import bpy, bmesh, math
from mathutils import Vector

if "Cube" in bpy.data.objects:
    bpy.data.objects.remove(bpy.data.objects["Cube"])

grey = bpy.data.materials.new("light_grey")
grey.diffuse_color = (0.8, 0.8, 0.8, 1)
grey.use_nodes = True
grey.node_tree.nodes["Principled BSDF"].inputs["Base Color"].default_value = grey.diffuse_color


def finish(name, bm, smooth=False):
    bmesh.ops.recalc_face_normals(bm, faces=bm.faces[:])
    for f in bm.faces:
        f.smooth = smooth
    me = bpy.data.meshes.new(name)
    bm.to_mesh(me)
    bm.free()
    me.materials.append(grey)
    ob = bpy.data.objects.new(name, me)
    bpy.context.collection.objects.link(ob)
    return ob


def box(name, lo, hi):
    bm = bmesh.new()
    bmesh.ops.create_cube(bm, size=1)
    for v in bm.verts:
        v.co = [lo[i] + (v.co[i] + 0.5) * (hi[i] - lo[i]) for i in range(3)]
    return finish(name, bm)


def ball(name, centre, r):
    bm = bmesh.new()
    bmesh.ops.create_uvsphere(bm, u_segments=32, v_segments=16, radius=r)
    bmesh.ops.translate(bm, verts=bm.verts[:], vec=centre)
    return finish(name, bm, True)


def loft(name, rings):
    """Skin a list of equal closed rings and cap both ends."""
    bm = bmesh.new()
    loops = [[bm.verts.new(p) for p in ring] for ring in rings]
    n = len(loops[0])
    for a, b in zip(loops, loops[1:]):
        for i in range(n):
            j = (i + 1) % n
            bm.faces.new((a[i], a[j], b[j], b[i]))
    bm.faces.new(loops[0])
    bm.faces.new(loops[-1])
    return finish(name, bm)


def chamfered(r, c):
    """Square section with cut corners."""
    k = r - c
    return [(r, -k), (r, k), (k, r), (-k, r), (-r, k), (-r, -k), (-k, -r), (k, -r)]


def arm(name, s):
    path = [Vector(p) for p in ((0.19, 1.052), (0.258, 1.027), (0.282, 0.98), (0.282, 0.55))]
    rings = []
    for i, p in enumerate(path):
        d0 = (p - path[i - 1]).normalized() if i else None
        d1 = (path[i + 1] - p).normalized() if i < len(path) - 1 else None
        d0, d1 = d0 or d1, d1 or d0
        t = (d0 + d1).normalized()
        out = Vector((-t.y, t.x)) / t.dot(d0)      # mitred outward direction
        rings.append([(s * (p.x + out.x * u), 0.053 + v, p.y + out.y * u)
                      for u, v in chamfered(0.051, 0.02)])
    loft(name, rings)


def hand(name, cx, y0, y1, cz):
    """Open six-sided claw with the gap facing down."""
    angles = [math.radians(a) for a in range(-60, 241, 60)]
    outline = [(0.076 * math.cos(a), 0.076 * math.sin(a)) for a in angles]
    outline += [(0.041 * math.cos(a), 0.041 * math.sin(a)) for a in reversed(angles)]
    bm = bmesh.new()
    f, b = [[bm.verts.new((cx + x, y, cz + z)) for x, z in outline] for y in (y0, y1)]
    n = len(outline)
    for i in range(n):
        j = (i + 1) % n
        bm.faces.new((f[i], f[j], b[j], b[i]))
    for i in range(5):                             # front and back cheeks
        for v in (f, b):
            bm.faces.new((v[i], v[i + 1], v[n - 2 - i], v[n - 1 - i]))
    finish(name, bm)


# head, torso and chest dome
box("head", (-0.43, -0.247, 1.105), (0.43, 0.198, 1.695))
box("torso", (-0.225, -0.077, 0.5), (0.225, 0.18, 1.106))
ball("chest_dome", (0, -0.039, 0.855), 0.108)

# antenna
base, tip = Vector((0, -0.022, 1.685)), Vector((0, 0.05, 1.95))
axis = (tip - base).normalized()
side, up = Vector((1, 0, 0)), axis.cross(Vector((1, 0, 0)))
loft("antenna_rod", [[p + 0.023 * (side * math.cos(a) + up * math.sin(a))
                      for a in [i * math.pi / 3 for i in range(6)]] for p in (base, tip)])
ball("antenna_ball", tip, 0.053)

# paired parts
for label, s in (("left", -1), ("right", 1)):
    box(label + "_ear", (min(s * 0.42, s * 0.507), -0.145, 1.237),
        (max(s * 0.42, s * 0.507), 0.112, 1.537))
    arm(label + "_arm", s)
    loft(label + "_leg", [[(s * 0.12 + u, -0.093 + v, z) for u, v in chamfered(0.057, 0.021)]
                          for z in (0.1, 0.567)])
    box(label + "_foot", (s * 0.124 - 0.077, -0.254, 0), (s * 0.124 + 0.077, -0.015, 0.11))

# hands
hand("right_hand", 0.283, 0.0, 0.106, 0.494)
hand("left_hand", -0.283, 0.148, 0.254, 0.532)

_ _ _ _

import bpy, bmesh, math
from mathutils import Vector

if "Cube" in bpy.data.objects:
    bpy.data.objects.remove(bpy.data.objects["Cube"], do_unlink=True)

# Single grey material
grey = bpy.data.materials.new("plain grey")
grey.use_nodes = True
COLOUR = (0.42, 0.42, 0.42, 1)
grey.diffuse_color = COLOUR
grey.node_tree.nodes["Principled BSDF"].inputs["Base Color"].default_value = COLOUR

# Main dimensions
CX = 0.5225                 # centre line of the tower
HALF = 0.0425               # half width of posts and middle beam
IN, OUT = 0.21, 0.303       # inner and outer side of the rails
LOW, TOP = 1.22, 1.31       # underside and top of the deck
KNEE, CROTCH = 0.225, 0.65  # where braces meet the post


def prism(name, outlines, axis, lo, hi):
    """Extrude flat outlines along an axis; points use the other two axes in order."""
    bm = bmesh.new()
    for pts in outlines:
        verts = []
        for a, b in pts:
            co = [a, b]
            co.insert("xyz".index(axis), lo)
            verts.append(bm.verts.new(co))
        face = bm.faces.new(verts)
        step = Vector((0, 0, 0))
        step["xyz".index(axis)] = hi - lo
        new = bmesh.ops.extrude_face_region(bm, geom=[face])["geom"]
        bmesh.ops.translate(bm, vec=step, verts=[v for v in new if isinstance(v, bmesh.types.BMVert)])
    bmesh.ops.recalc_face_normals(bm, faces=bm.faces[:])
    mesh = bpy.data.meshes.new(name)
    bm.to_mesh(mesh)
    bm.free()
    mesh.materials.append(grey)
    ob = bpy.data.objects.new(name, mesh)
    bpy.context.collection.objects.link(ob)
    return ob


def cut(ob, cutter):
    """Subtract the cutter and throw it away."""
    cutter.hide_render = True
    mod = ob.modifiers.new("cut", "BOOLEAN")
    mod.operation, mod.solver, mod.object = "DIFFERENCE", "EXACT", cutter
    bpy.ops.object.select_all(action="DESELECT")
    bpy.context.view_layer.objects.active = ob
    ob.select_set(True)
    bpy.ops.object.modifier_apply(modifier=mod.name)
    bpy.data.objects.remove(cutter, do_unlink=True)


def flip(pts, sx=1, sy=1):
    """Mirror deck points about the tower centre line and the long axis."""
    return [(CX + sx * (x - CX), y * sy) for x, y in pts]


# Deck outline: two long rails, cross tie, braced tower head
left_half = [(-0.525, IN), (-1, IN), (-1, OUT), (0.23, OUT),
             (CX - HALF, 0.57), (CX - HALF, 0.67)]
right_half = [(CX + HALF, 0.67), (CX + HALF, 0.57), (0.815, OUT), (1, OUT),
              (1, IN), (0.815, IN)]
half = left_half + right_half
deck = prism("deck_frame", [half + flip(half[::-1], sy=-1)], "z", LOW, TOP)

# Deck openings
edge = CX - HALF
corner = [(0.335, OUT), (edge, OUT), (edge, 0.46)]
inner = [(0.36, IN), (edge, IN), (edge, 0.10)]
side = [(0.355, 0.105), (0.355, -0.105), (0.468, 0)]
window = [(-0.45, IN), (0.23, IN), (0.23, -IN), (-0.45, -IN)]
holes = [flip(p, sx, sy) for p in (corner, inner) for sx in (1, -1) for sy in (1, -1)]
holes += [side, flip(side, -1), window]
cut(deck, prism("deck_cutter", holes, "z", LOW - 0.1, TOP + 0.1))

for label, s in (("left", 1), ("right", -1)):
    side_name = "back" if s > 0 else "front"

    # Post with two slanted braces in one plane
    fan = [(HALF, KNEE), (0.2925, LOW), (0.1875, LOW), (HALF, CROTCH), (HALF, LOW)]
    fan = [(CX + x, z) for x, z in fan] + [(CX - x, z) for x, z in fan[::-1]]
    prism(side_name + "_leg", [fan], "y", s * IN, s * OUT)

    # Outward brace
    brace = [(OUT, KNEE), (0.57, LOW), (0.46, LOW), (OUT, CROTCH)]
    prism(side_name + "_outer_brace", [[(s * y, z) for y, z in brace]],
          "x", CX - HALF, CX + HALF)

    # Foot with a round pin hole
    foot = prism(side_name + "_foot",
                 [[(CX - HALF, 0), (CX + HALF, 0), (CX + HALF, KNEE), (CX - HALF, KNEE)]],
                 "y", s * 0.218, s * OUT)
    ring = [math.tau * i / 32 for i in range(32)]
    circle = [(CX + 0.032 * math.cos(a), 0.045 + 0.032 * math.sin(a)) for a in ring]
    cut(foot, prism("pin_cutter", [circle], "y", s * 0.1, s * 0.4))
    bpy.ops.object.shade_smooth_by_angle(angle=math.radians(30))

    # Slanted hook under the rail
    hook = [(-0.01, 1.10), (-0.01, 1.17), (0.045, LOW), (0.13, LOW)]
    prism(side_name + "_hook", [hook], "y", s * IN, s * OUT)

_ _ _ _

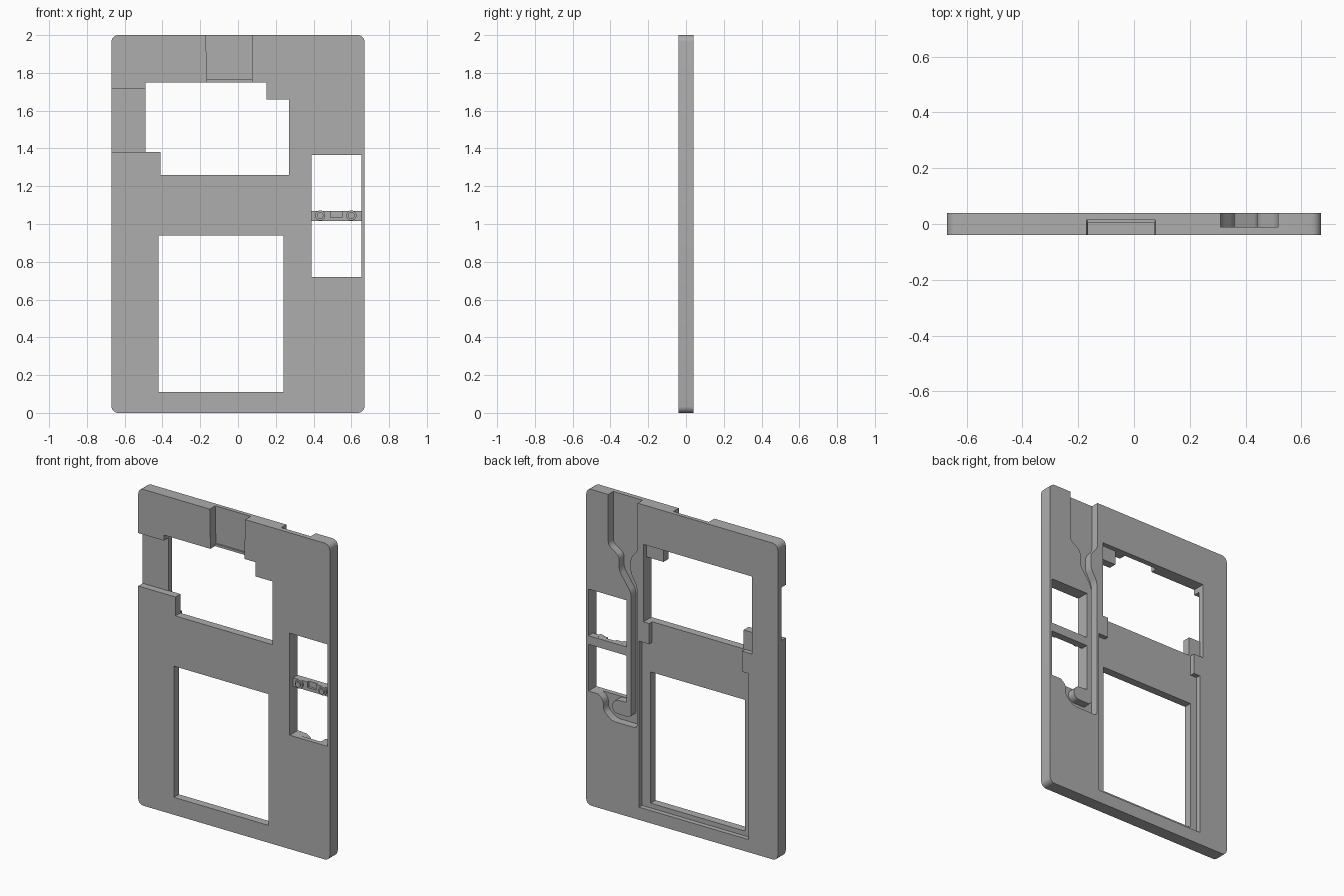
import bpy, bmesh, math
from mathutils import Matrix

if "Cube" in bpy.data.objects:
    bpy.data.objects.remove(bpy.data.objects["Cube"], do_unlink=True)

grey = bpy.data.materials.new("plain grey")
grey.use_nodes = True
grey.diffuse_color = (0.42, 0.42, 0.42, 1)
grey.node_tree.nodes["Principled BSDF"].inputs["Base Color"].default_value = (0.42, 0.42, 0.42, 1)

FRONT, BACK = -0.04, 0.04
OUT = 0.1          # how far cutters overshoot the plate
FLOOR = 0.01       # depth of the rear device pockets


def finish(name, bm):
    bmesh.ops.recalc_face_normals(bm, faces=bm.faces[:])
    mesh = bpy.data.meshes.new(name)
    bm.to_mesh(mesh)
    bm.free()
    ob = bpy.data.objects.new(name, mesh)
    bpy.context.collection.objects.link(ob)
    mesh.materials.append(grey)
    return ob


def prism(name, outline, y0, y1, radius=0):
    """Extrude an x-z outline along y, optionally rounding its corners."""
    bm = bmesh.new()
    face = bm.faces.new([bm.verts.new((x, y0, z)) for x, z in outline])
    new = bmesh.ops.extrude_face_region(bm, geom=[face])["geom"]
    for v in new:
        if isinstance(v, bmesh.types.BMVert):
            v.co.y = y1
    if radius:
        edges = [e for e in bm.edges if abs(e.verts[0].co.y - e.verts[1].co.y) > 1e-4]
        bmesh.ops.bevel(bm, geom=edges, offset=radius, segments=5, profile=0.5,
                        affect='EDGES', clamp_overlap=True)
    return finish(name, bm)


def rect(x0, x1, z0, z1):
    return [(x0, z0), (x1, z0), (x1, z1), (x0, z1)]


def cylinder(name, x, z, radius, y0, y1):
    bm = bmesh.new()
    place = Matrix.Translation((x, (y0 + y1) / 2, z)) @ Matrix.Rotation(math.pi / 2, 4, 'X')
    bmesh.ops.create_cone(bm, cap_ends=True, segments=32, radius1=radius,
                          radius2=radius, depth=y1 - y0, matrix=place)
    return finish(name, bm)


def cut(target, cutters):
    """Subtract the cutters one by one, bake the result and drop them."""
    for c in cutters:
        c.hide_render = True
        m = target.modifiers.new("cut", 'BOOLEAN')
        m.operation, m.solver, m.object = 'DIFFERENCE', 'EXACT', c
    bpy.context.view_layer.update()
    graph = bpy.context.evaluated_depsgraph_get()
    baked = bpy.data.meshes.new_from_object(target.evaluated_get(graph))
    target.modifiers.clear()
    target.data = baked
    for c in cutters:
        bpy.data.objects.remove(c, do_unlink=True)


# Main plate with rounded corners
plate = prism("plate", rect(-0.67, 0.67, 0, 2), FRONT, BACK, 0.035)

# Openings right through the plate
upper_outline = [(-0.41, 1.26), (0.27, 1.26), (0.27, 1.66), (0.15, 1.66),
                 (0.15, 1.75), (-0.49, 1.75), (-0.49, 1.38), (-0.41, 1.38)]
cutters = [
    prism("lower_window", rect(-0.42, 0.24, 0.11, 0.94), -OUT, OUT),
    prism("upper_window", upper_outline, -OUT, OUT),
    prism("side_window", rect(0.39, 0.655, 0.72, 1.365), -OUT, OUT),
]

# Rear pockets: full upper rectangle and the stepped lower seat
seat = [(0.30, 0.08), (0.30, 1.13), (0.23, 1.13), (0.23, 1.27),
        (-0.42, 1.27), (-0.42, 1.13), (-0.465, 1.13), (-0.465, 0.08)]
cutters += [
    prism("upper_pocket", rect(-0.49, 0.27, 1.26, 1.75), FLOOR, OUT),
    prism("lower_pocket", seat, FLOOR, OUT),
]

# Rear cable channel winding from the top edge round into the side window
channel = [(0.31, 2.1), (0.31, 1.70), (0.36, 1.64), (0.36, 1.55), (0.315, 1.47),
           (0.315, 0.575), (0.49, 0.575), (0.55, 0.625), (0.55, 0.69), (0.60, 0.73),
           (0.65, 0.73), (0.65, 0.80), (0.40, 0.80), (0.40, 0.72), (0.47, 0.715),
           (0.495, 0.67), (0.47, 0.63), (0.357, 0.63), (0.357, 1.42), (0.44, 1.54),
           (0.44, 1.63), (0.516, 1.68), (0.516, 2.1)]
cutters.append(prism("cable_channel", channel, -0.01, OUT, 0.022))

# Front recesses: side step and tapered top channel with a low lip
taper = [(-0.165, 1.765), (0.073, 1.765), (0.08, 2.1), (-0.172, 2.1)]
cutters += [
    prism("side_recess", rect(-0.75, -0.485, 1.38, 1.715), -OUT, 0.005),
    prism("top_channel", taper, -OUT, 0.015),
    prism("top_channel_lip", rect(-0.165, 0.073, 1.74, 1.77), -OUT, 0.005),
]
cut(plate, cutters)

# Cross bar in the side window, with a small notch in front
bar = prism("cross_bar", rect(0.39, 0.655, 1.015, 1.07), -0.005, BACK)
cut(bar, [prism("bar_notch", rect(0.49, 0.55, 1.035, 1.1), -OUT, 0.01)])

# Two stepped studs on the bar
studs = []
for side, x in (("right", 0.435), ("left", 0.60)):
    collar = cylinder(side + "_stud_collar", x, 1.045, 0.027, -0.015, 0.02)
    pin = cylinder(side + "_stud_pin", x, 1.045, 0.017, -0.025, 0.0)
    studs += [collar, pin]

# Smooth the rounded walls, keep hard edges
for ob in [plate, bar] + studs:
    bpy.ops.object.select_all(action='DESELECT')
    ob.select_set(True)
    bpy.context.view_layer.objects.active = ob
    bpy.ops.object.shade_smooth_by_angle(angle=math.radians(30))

_ _ _ _

Using the listing above, show every line that includes the string "range".

▶ _Task output_
        v.co = [lo[i] + (v.co[i] + 0.5) * (hi[i] - lo[i]) for i in range(3)]
        for i in range(n):
    angles = [math.radians(a) for a in range(-60, 241, 60)]
    for i in range(n):
    for i in range(5):                             # front and back cheeks
                      for a in [i * math.pi / 3 for i in range(6)]] for p in (base, tip)])
    ring = [math.tau * i / 32 for i in range(32)]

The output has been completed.